Data to use:
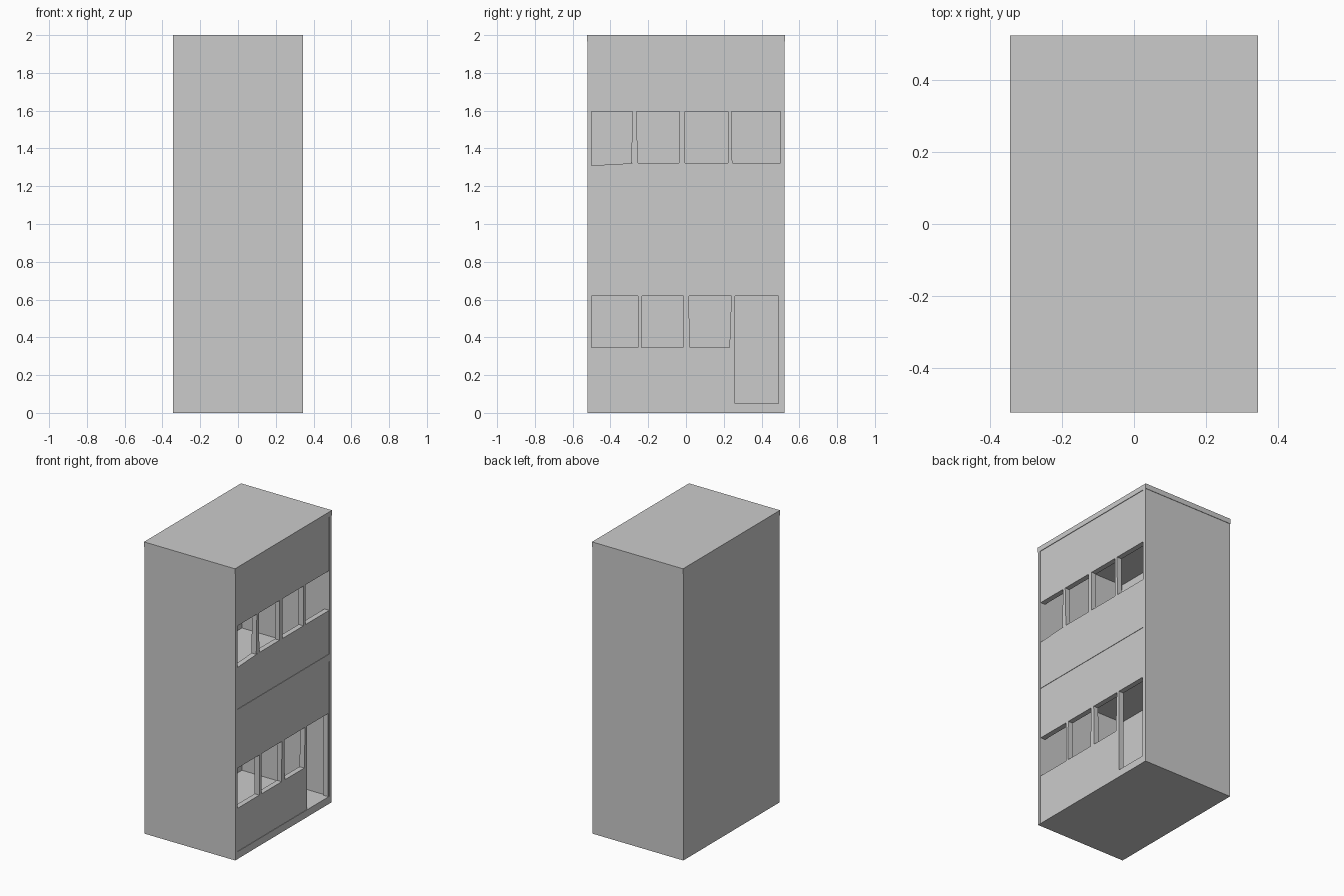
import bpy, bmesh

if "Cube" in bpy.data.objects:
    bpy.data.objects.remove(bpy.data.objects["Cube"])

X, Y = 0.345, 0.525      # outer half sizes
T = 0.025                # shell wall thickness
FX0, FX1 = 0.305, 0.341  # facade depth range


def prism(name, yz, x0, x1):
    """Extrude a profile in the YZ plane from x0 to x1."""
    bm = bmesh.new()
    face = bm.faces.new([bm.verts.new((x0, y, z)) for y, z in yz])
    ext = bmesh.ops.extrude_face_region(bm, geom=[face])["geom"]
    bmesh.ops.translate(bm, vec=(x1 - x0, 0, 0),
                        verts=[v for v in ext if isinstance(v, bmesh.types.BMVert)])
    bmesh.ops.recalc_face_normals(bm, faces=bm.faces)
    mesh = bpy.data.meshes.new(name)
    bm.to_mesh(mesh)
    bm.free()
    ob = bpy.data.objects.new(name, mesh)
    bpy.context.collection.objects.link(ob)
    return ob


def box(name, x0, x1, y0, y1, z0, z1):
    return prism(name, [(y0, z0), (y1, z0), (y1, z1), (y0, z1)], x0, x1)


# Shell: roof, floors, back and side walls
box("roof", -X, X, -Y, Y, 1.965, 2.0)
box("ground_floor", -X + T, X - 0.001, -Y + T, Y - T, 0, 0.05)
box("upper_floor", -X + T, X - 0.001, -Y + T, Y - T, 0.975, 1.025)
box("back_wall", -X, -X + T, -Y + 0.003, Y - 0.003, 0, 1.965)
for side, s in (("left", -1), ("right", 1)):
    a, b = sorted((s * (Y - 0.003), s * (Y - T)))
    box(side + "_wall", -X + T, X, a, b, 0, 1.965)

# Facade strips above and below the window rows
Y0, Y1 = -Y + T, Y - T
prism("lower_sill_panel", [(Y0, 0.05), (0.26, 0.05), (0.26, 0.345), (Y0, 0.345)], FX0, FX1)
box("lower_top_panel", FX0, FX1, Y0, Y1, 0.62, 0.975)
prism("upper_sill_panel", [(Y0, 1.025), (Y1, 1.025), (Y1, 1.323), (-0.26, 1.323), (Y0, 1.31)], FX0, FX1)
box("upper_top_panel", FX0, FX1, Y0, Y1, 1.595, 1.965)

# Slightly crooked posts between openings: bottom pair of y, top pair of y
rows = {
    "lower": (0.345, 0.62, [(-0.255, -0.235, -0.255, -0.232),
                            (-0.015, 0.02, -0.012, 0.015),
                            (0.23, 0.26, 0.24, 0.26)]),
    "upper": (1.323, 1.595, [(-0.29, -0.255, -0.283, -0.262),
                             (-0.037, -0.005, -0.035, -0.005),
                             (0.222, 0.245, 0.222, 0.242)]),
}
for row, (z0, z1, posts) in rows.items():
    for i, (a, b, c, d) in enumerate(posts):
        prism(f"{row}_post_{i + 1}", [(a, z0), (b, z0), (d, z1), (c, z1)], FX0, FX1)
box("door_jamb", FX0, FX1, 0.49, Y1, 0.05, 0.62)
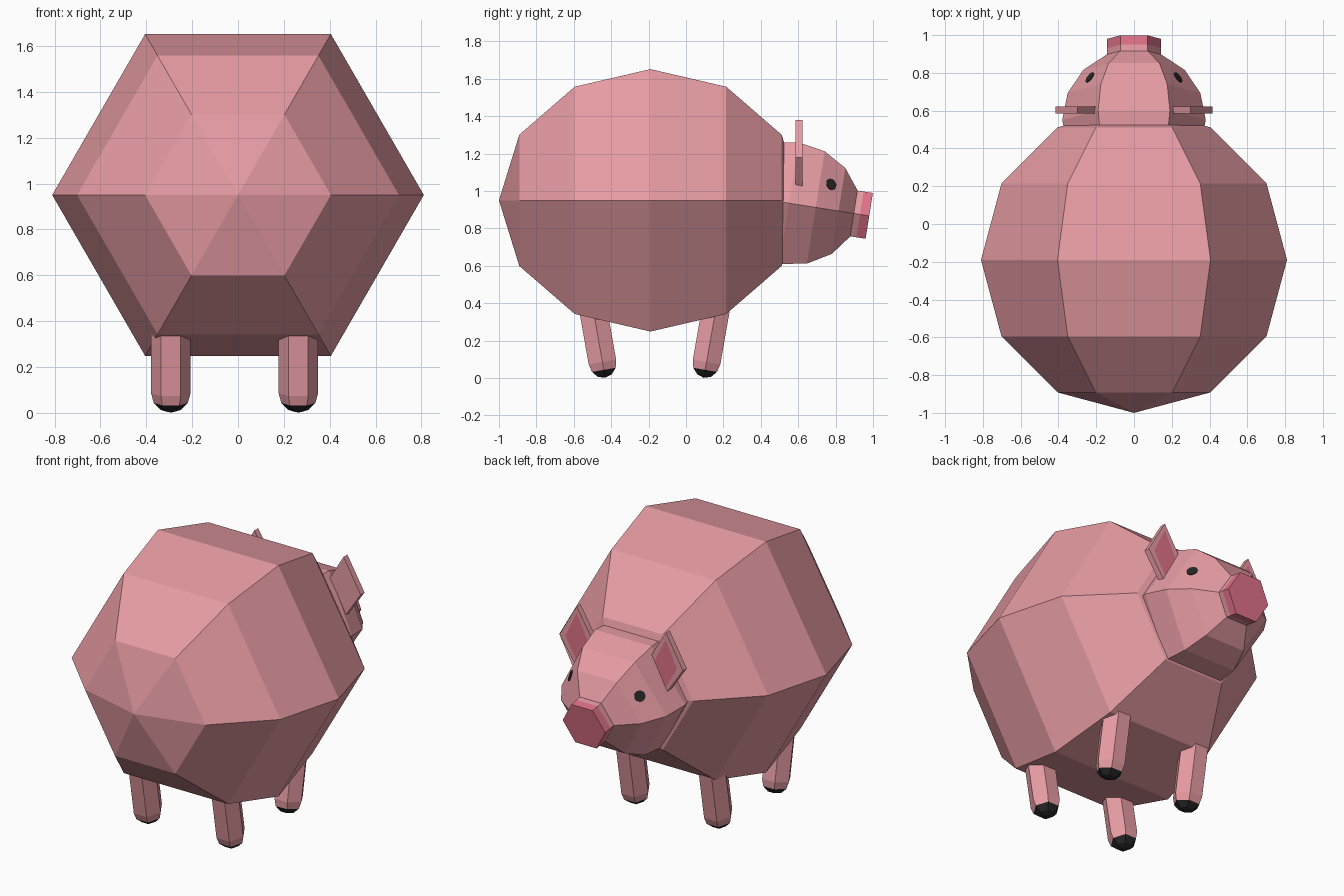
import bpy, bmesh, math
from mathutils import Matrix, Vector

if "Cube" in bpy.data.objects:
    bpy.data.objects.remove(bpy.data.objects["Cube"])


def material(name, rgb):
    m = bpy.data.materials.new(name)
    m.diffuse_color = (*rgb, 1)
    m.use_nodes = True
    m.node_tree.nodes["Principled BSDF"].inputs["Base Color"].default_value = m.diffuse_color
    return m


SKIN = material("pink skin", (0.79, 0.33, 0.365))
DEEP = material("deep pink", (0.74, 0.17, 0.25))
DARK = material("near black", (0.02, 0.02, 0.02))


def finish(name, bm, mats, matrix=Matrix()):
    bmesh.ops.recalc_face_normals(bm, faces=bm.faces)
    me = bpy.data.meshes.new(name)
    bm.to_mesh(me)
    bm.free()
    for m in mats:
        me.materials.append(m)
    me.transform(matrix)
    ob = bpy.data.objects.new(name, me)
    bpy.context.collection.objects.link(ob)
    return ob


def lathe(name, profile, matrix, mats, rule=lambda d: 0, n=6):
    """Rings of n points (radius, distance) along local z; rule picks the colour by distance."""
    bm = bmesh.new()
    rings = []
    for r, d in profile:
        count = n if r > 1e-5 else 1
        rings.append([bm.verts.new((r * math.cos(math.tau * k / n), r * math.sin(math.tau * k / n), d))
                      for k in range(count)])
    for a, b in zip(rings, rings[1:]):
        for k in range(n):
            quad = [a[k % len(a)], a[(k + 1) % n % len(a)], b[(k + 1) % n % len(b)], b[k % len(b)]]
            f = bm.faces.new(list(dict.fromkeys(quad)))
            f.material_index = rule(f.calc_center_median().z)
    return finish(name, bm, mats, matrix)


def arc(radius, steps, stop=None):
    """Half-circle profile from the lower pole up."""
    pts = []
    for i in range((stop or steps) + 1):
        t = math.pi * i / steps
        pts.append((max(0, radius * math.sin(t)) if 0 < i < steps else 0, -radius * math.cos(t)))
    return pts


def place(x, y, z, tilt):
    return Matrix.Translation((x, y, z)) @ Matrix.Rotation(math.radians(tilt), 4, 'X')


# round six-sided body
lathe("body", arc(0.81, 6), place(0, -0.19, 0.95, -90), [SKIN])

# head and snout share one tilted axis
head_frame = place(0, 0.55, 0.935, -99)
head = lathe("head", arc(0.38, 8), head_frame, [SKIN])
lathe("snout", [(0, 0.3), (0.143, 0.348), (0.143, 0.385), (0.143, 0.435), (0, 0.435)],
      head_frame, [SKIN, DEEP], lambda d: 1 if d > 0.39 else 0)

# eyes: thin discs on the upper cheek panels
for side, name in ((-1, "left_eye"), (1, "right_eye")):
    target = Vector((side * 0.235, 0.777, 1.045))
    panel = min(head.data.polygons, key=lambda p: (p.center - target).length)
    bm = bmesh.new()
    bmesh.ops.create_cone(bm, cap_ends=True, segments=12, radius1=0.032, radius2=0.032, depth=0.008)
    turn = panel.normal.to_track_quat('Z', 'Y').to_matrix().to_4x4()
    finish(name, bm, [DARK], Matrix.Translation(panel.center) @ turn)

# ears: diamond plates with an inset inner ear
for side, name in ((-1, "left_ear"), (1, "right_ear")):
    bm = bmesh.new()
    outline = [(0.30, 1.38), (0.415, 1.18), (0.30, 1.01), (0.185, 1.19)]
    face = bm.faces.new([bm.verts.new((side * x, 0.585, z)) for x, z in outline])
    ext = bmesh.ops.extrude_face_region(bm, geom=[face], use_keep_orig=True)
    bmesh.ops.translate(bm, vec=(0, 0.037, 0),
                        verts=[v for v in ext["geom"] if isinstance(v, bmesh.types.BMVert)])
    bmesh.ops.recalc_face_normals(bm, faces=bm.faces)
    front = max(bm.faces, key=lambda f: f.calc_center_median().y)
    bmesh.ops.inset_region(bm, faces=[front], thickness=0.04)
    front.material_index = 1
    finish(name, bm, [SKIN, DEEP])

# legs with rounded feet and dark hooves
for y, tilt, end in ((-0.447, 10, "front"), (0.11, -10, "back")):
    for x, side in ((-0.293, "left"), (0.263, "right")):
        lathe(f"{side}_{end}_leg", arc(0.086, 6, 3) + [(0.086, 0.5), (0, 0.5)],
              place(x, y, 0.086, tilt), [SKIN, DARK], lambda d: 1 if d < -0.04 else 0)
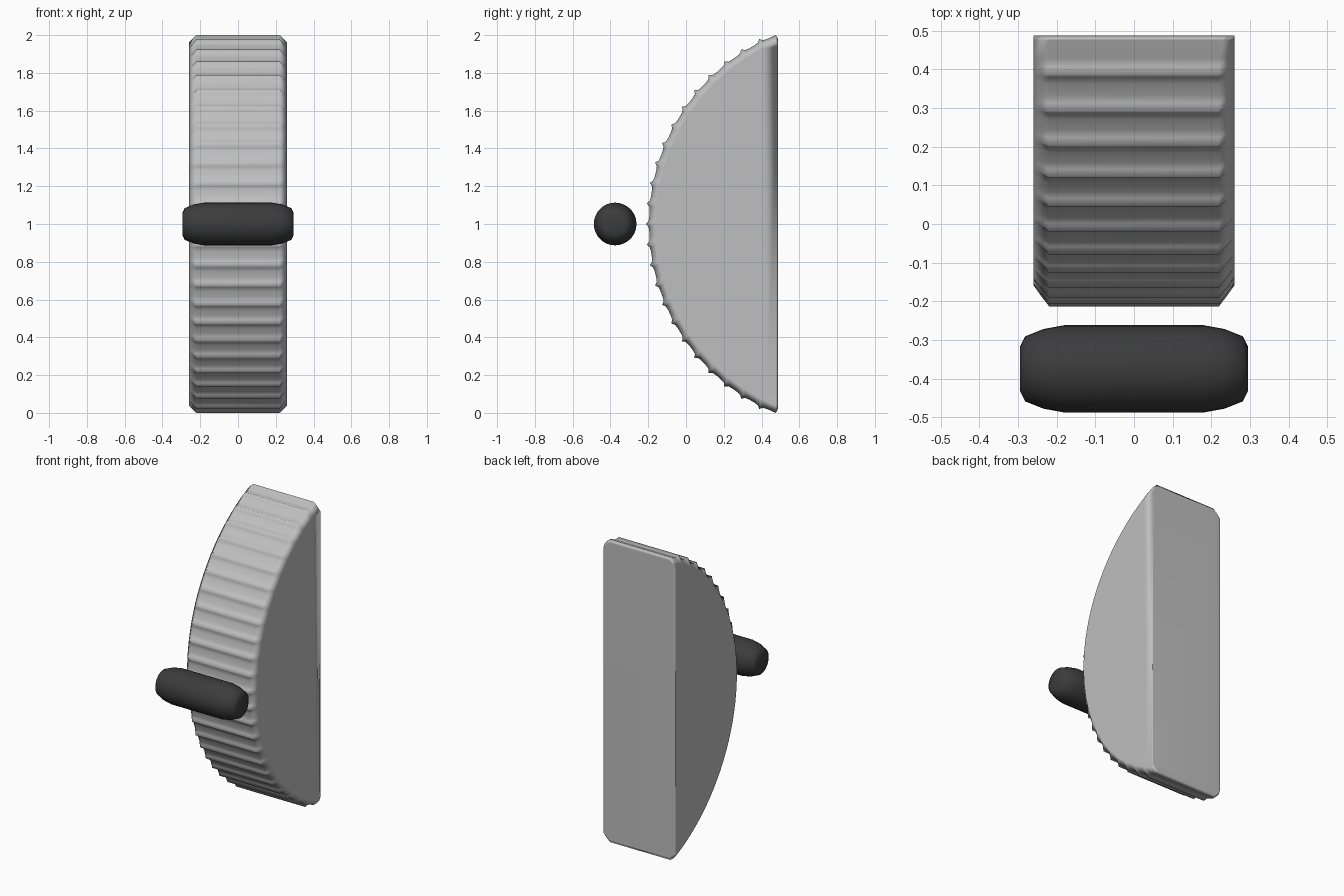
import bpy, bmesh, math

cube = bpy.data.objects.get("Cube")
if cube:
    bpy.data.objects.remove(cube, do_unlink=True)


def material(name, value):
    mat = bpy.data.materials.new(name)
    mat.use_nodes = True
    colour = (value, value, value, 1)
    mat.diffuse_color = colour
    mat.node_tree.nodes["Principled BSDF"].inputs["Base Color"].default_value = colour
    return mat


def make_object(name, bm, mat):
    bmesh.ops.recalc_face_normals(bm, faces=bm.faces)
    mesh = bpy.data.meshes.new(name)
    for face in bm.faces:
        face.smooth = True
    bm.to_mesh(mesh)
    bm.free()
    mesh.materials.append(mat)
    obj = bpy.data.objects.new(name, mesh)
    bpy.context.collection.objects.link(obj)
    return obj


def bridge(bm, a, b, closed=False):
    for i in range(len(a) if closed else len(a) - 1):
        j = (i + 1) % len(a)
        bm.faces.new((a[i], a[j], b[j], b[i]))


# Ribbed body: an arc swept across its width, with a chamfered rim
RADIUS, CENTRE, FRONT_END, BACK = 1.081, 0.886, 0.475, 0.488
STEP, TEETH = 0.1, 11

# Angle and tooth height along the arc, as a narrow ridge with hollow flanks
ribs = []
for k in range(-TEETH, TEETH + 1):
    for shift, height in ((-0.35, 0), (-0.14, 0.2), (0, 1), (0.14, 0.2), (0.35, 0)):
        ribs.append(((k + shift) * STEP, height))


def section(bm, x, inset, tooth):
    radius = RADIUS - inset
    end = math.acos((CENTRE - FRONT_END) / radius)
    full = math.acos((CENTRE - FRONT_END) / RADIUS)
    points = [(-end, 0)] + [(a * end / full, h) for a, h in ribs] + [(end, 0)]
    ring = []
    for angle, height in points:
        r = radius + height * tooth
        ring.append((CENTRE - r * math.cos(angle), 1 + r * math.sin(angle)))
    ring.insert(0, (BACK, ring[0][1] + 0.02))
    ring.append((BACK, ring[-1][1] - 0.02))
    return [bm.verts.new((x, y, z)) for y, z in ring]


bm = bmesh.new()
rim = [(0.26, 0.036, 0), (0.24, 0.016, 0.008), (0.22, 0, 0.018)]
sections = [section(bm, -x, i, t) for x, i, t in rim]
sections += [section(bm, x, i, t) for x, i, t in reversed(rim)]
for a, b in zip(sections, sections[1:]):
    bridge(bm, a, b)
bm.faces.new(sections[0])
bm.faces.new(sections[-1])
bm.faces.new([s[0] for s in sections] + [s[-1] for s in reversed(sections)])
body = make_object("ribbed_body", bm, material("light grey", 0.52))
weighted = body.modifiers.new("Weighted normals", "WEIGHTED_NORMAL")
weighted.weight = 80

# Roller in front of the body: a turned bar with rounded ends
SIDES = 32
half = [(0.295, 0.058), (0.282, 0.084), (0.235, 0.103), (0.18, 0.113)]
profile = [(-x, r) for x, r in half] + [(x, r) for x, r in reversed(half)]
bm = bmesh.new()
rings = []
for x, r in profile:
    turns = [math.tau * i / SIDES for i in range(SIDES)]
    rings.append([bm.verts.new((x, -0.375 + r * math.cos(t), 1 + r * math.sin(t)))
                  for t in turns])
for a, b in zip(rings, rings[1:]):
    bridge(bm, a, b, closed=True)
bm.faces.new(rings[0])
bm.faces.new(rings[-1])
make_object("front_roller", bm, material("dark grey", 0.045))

Instructions for the task: Looking at the records above, return exactly the lines from the line with "# legs with rounded feet and dark hooves" to the line with "arc(0.086, 6, 3)", both ends included.

Expected answer:
# legs with rounded feet and dark hooves
for y, tilt, end in ((-0.447, 10, "front"), (0.11, -10, "back")):
    for x, side in ((-0.293, "left"), (0.263, "right")):
        lathe(f"{side}_{end}_leg", arc(0.086, 6, 3) + [(0.086, 0.5), (0, 0.5)],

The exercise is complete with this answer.